Segment Start: Supplied data
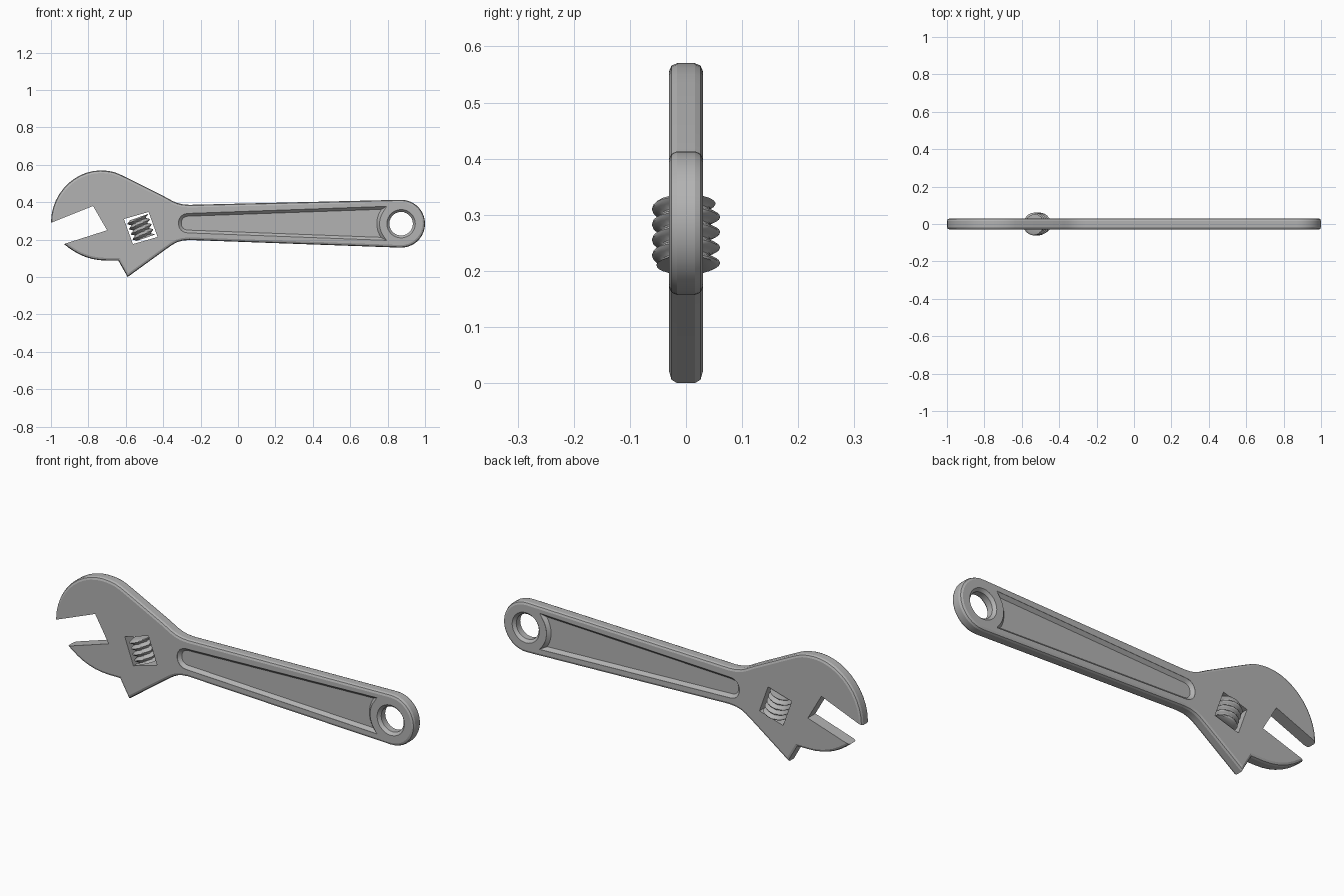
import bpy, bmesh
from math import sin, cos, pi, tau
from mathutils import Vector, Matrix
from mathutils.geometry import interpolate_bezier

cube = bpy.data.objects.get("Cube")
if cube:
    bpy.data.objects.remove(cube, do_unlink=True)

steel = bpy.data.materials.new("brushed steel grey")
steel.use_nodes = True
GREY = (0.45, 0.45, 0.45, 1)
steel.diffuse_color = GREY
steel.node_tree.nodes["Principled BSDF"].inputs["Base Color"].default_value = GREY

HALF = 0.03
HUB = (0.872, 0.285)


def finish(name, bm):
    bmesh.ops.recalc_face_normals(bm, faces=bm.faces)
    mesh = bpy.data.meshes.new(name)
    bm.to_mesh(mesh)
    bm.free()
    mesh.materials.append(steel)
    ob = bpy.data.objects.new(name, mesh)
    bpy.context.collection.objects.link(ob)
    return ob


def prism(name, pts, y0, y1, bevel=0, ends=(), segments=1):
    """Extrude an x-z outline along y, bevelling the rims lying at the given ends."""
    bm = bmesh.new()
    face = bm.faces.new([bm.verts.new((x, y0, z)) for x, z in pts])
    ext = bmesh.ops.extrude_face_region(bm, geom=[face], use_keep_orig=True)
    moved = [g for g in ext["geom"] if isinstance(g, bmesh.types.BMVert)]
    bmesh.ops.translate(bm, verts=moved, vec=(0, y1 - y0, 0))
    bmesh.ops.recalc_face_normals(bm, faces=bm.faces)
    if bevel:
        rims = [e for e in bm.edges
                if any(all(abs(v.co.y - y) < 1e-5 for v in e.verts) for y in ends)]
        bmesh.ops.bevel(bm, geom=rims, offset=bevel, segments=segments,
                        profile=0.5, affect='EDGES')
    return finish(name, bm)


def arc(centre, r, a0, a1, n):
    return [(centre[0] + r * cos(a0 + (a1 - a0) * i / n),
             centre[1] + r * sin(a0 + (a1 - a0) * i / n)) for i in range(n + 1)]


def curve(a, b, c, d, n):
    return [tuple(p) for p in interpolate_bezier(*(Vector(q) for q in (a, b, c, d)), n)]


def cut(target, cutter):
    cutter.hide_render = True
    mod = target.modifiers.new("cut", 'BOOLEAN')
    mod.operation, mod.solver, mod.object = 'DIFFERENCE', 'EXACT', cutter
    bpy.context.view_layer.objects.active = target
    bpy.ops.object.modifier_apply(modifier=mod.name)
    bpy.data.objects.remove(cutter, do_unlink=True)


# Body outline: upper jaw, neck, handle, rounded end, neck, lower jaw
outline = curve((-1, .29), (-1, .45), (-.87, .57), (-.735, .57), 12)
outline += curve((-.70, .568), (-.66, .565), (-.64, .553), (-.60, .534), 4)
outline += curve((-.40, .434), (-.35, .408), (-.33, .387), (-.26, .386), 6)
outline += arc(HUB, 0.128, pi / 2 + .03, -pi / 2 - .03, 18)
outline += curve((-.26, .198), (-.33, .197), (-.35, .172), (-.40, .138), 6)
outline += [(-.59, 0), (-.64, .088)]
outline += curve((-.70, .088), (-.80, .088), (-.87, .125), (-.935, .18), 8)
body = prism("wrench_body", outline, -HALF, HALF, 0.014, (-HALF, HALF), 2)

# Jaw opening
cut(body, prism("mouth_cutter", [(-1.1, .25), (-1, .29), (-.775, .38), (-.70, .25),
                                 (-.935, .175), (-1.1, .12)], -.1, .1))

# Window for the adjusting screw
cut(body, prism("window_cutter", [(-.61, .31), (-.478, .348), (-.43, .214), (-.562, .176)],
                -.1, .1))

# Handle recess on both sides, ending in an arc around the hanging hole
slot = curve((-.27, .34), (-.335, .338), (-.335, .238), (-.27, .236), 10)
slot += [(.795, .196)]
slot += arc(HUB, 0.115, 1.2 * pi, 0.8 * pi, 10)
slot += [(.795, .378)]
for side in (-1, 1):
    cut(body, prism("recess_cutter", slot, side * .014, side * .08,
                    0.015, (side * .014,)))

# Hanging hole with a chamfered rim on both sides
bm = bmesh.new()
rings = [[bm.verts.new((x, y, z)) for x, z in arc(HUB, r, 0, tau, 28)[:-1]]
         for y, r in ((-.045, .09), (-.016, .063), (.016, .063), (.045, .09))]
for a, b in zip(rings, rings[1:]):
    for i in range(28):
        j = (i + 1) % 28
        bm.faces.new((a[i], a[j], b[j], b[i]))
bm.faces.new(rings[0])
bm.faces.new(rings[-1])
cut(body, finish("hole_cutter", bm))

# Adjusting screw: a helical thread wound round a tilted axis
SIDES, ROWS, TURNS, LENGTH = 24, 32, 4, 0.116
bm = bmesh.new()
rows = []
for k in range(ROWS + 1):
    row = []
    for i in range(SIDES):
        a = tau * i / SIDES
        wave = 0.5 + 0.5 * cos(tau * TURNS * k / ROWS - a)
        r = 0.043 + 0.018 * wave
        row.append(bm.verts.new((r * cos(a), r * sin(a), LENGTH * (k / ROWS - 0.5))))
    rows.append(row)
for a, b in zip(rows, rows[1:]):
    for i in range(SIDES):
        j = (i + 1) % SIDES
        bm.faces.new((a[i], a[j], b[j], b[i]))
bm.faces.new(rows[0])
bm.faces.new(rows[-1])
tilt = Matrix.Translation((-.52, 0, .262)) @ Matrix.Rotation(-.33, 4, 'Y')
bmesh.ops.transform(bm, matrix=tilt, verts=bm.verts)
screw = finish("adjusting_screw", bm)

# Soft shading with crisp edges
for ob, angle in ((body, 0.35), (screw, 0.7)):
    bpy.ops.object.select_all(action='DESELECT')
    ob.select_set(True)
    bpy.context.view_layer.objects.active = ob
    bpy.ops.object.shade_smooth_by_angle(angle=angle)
Segment End: Supplied data
**About this task:** Each line above from the one with "bmesh.ops.translate(bm, verts=moved, vec=(0, y1" up to and including the one with "# Body outline: upper" must be set down exactly, and no line outside that span may appear.

**Expected answer:**
    bmesh.ops.translate(bm, verts=moved, vec=(0, y1 - y0, 0))
    bmesh.ops.recalc_face_normals(bm, faces=bm.faces)
    if bevel:
        rims = [e for e in bm.edges
                if any(all(abs(v.co.y - y) < 1e-5 for v in e.verts) for y in ends)]
        bmesh.ops.bevel(bm, geom=rims, offset=bevel, segments=segments,
                        profile=0.5, affect='EDGES')
    return finish(name, bm)


def arc(centre, r, a0, a1, n):
    return [(centre[0] + r * cos(a0 + (a1 - a0) * i / n),
             centre[1] + r * sin(a0 + (a1 - a0) * i / n)) for i in range(n + 1)]


def curve(a, b, c, d, n):
    return [tuple(p) for p in interpolate_bezier(*(Vector(q) for q in (a, b, c, d)), n)]


def cut(target, cutter):
    cutter.hide_render = True
    mod = target.modifiers.new("cut", 'BOOLEAN')
    mod.operation, mod.solver, mod.object = 'DIFFERENCE', 'EXACT', cutter
    bpy.context.view_layer.objects.active = target
    bpy.ops.object.modifier_apply(modifier=mod.name)
    bpy.data.objects.remove(cutter, do_unlink=True)


# Body outline: upper jaw, neck, handle, rounded end, neck, lower jaw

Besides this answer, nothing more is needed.